Credit cards without foreign-exchange fees

A stack of credit cards

Credit cards. Photo: Andres Rueda / Flickr Creative Commons

They’re the bane of long-term vagabonders: those irritating fees for foreign currencies and doing transactions while abroad. Hitting up an ATM or paying with a credit card can trigger charges you may not have expected. This can smear the memory of a great trip.

The New York Times Bucks blog had a post about 3 Credit Cards without Transaction Fees. For more great tips, check out the reader comments to see what other people recommend.

Capital One was a lightning rod in the comment thread. Some praised the company, others complained about them. TD bank was new to me, since they’re a Canadian company.

The suggestion that really came out of left field was the Pentagon Federal Credit Union. It never even occurred to me that non-military people would be eligible for membership. Apparently, you can join a nonprofit troop support group for US$15, then become a member of the Pentagon credit union. However, being affiliated with the military might clash with some people’s beliefs.

In a past article, I remember readers saying Charles Schwab offers debit cards with no ATM fees, and that it will refund any foreign ATM fees that are charged. Can anyone confirm this? The downside is that they’re a brokerage firm, so they don’t have the wide network of branches that other banks have.

I’d also love to hear from our readers about this. Have you developed any great strategies for beating the fees? Please share your tips and tricks in the comments.
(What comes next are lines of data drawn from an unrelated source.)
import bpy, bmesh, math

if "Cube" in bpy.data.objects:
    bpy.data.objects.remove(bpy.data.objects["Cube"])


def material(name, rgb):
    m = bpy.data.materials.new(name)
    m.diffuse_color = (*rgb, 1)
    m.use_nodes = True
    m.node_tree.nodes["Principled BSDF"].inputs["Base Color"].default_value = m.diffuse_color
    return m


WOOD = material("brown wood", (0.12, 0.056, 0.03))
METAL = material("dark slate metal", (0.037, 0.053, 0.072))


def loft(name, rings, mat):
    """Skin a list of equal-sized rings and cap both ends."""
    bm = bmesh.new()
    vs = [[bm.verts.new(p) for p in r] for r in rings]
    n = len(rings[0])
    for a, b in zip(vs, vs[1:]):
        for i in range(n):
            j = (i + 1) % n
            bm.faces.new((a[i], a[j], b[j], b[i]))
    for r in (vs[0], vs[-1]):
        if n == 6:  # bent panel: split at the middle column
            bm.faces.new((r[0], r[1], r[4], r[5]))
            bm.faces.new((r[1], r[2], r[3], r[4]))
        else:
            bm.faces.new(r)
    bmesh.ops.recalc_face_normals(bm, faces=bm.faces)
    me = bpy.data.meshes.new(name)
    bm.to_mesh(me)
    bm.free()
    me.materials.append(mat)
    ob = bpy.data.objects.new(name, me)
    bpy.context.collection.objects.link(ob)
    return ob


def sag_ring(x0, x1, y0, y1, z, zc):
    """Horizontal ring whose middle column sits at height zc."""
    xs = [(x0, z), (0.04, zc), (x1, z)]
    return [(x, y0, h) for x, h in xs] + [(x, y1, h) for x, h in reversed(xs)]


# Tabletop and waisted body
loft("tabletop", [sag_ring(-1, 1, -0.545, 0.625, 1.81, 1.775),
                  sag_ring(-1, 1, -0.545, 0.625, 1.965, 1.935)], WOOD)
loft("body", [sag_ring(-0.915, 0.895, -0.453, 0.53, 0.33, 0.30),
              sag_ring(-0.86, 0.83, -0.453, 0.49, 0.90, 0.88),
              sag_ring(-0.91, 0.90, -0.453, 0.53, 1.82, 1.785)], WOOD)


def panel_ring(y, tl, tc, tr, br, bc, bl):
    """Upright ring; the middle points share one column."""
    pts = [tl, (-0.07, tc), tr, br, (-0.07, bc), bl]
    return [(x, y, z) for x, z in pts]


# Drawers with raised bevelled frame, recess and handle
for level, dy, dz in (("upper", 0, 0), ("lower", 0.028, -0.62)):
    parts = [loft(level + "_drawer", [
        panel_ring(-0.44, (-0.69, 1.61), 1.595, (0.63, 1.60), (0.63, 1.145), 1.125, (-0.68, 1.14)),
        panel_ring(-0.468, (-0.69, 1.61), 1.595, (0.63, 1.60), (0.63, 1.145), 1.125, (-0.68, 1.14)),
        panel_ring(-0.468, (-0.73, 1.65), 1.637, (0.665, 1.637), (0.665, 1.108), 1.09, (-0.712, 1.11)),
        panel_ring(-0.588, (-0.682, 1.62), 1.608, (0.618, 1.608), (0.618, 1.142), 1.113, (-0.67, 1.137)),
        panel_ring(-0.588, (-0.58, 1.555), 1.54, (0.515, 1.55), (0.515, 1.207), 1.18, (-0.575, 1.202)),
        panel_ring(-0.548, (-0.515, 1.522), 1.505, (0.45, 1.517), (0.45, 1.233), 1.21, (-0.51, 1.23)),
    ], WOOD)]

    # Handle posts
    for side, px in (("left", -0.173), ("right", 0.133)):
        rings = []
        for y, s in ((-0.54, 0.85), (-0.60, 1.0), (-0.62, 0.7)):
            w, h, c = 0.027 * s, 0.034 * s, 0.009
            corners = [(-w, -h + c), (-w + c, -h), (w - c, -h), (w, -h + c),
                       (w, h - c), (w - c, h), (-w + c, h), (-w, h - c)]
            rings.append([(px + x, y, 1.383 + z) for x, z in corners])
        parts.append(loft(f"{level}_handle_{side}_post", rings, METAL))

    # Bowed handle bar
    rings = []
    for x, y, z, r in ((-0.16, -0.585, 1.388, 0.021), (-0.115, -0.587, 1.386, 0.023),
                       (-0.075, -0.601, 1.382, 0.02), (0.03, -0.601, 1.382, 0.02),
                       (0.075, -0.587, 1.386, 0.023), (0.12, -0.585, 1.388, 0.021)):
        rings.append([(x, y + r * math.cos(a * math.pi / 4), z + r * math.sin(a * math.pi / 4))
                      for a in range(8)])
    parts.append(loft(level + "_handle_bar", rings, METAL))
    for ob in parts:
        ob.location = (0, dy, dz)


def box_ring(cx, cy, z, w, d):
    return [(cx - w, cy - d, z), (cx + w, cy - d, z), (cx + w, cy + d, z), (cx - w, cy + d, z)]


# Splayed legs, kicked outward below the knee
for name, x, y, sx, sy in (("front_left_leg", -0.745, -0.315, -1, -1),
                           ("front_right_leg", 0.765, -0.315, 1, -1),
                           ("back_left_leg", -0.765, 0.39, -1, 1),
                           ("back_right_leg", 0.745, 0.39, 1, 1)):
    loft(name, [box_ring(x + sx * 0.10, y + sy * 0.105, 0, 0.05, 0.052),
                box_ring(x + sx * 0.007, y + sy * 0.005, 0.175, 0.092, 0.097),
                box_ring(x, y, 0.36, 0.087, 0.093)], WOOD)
Posted by | Comments (1)  | November 19, 2010
Category: Expat Life, Money Management, Travel News

One Response to “Credit cards without foreign-exchange fees”

  1. Elena Says:

    I have used a Charles Schwab debit card since a trip to SouthEast Asia in 2000. I highly recommend their service. They are not just a brokerage firm; they also have an investment bank. If you do not want to use them solely, you can arrange to transfer money from your primary bank into an account at Schwab bank over the internet while traveling. You can then take out money at any ATM worldwide (that is if the country has a reliable ATM system.) If the machine charges you a fee, just press Accept. It will later be refunded by Schwab. Since you will receive money in the currency of the country you are in, you will also save money-changing fees and not be at the mercy of street money changers. I’ve used Schwab in 6 countries in SE Asia, New Zealand, and 10 countries in South/Central America.

    Do ask around when you arrive for limits on withdrawal amounts or varying monetary practices. In Buenos Aires, the machines usually ran out of money on Fridays. Indonesia was also sometimes difficult before a weekend or major holiday. Oh, and in Indonesia, if you have American dollars, they must be new. They won’t take crumpled money.

    If you have difficulties with your account, you can call Schwab collect and they will help you. I called them from France and they were great.